╭─ Entries supplied

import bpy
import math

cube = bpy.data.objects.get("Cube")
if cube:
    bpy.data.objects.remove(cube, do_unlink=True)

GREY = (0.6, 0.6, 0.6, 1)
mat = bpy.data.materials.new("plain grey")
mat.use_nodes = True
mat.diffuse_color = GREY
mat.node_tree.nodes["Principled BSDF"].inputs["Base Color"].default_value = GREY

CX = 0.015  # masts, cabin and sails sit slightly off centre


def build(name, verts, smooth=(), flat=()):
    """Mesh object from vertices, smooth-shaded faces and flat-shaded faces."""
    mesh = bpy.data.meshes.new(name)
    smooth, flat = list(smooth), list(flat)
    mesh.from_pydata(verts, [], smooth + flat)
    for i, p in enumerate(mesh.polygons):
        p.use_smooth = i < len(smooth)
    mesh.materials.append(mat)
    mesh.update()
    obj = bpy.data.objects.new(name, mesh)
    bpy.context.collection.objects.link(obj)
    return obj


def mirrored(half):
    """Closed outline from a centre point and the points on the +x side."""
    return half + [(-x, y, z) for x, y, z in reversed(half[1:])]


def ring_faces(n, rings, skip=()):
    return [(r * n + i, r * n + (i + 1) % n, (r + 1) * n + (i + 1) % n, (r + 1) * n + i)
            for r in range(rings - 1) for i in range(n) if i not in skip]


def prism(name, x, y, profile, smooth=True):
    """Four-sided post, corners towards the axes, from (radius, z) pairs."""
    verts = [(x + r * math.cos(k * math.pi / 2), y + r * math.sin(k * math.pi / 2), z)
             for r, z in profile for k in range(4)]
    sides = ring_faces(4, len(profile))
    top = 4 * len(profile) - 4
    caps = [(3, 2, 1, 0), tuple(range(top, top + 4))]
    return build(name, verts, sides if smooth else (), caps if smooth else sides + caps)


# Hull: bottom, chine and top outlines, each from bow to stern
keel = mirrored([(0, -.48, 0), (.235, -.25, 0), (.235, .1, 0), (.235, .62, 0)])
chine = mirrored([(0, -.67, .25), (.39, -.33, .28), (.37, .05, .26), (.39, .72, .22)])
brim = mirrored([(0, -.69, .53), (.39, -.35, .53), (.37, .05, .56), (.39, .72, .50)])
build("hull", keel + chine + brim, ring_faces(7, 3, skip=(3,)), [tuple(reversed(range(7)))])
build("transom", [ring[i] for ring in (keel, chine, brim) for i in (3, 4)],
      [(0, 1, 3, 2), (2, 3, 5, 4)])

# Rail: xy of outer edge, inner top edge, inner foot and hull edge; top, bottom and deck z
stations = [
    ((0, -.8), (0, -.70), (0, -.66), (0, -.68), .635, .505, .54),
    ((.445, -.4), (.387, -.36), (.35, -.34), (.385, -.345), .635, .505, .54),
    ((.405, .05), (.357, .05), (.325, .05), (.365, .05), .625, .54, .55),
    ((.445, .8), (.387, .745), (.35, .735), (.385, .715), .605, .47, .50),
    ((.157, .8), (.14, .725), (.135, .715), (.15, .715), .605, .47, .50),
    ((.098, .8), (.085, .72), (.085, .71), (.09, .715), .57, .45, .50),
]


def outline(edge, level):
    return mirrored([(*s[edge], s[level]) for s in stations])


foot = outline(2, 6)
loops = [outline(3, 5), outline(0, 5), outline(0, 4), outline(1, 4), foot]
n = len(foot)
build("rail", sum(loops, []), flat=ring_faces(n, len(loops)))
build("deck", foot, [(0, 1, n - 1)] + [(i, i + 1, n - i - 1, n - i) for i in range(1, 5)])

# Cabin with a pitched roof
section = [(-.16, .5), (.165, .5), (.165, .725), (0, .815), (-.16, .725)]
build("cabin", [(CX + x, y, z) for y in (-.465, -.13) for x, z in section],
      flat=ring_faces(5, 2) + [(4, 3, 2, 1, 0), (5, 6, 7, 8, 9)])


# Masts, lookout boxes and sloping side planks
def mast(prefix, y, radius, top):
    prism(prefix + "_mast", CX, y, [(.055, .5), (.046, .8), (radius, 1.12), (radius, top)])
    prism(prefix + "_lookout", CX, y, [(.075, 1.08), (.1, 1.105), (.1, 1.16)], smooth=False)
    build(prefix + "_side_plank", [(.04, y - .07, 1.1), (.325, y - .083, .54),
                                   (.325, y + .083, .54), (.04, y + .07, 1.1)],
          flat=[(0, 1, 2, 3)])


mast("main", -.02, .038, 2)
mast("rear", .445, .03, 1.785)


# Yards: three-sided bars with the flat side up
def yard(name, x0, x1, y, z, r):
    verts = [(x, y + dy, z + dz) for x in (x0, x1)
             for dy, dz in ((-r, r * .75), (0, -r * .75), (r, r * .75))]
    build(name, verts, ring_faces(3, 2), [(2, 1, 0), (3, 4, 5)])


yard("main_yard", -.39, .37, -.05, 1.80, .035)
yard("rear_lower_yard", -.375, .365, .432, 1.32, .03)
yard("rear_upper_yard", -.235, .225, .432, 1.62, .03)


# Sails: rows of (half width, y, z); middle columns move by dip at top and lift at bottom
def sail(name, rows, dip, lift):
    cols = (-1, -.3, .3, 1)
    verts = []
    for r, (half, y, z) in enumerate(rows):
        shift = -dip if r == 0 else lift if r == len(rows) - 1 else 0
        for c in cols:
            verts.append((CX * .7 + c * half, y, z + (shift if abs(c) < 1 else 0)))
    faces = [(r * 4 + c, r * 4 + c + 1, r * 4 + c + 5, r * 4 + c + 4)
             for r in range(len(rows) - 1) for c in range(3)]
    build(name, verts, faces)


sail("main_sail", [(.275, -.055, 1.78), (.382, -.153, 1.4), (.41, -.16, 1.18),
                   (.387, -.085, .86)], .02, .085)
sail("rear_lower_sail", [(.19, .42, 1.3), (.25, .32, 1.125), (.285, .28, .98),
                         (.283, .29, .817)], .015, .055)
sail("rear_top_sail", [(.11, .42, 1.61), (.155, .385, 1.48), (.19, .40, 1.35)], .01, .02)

╰─

• Your task:
Return every line of the records in which the word "smooth" is found.

• Solved exercise:
def build(name, verts, smooth=(), flat=()):
    """Mesh object from vertices, smooth-shaded faces and flat-shaded faces."""
    smooth, flat = list(smooth), list(flat)
    mesh.from_pydata(verts, [], smooth + flat)
        p.use_smooth = i < len(smooth)
def prism(name, x, y, profile, smooth=True):
    return build(name, verts, sides if smooth else (), caps if smooth else sides + caps)
    prism(prefix + "_lookout", CX, y, [(.075, 1.08), (.1, 1.105), (.1, 1.16)], smooth=False)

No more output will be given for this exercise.